To be fair, creatives define their style by calling on certain elements and using them repeatedly in different forms. The same could be said of the familiar pointers that now define a Clarence Peters video; but from a fan’s perspective, his recent work reeks of an artist who has found too much safety in his comfort zone.
While many of his peers have earned respect for their seminal work on massive hit songs, Clarence is valued for his understanding of how Nigerians perceive visual stories and what they relate to.
This unique skill reflects in what many younger fans consider his magnum opus, the short film he created for Falz’s “Soldier”. With all credit to Falz, the song itself was already descriptive enough with its style of humour-infused storytelling. Peters’ goes one further though, creating a context for Simi and Falz’s reluctant romance by depicting Falz the soldier coming to rescue Simi who had been kidnapped.
In the main video itself, he chooses familiar elements like Simi doing her laundry out in the yard with her friends, the open market where Falz pleads with Simi, an old classroom and an old mother who is more than willing to teach Falz a lesson in respect.
Together, they turn an already good song into every man’s story of a love interest that just wants to be left alone.
Now, with each new release, Peters now appears unwilling to explore much outside the skills he used so sparingly over time to make a name for himself.
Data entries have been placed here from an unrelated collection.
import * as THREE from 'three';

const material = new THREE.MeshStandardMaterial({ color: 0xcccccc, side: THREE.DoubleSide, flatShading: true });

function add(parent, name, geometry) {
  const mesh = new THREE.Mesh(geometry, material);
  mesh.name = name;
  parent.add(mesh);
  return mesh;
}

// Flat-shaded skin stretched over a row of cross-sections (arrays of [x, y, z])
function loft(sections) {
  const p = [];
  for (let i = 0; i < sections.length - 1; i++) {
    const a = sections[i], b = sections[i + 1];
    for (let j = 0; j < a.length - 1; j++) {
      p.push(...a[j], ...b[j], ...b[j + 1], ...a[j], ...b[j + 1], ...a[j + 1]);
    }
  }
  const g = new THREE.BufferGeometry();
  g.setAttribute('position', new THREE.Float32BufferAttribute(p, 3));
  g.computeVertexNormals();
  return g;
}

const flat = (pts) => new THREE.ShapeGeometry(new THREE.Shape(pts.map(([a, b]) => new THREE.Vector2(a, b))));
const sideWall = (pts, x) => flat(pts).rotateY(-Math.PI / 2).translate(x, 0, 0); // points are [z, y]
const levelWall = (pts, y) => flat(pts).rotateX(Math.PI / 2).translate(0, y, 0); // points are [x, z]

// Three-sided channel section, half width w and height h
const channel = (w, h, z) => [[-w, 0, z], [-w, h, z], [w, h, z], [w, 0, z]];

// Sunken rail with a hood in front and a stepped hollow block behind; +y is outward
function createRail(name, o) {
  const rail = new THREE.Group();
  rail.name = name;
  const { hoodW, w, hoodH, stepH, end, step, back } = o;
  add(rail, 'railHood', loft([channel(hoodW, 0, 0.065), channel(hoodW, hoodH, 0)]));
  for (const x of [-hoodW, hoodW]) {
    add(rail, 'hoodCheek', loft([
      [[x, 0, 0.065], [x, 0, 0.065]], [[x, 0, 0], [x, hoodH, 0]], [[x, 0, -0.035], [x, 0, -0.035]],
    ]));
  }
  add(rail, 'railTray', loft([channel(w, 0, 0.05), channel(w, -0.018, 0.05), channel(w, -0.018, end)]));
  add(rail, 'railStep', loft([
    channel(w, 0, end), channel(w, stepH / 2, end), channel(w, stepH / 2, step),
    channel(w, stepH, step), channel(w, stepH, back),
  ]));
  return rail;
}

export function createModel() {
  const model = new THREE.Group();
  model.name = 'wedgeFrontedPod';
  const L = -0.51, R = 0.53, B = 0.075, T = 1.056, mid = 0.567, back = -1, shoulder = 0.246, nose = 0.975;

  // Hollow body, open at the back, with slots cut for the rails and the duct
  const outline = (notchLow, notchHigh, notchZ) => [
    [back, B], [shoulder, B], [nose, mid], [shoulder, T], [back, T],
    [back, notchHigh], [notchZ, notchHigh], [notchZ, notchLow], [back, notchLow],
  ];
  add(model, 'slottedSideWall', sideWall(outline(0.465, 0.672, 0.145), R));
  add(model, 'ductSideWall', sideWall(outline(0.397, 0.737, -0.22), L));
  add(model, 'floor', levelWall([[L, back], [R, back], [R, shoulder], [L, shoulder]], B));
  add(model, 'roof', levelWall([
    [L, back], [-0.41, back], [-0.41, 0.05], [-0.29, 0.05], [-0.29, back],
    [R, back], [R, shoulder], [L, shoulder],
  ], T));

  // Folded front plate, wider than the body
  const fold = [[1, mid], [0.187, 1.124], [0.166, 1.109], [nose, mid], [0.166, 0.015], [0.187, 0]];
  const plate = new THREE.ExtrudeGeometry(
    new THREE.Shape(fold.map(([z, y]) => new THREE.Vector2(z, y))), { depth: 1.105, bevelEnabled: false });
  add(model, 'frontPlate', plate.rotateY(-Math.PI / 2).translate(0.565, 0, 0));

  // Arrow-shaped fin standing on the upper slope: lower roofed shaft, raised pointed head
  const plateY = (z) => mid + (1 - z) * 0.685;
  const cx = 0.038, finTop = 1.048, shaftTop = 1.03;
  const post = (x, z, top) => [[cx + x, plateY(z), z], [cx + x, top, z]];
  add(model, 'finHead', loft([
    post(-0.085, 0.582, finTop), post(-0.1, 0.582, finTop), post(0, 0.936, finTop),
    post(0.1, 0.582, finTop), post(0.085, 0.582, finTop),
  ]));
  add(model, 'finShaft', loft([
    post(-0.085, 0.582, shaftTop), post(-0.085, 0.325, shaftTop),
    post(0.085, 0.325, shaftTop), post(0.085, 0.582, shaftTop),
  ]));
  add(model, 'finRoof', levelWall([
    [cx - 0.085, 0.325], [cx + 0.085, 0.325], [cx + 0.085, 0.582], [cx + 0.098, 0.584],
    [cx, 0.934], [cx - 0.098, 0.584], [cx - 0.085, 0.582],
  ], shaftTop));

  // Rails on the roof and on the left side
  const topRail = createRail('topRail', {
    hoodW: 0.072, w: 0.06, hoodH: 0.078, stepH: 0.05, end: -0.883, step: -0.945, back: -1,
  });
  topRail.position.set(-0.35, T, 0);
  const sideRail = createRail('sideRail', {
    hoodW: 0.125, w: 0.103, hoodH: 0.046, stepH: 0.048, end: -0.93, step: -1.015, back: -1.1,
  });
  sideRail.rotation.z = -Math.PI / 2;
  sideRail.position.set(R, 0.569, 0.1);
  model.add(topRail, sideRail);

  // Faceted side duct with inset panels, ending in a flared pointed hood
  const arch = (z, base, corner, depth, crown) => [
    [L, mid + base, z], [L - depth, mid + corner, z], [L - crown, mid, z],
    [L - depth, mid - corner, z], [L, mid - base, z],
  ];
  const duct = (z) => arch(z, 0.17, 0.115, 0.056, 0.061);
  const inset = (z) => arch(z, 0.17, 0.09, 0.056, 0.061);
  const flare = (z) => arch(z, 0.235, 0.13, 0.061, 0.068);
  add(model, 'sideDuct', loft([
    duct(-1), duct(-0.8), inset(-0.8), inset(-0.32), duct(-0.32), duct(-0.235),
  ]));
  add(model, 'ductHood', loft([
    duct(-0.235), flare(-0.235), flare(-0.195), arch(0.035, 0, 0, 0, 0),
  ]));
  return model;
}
Even where the song begs for an eclectic interpretation like Burna’s “Rock Your Body”, the director’s work is too familiar, too set in his ways to excite the most loyal fan.
In a way, it is a function of the clout, respect and acclaim he enjoys. Since 2009, Peters has won a slew of awards, including 5 Nigerian Music Video Awards, at least two Headies and an MTV Africa Music Award in 2014 for Best Video.
In an industry that is defined by re-used concepts and the herd mentality, it is difficult to feel the need to prove anything when you’re seen as the best at what you do; the guy at the top of the pyramid.
In all fairness, the volume of work that Peters has created in the last decade is imposing. With videos like KnightHouse’s “The Finest” and Olamide’s “Durosoke”, he has pushed the quality of visual storytelling in music videos to a point where flash and pizzazz are not enough.
In that space, he has also mentored young directors like XYZ and R-Cube Oshodi who now enjoy careers independent of him.
Creativity is not an endless stream, and in the case of the overworked artiste, renewing energy is usually as important as spending it. For an artist whose job is to re-imagine one man’s art for millions to consume, this is even more true.
To re-capture the standards to which he is now held, the filmmaker needs to become comfortable in pushing the boundaries again. Some have said he is in a dark place and his recent work is a function of his struggle to find inspiration again.
Regardless if this is the case, Peters needs to leave his warehouse and his team of dancers in his rearview mirror.
Beyond the familiar is the opportunity to up the ante once again and cement a place he already holds in the pantheon of music video directors.
If he finds the level of unbridled creativity that he was once known for, lighting will probably be the last thing on our minds.
In the end, when it’s all said and done, all the audience wants is an engaging video.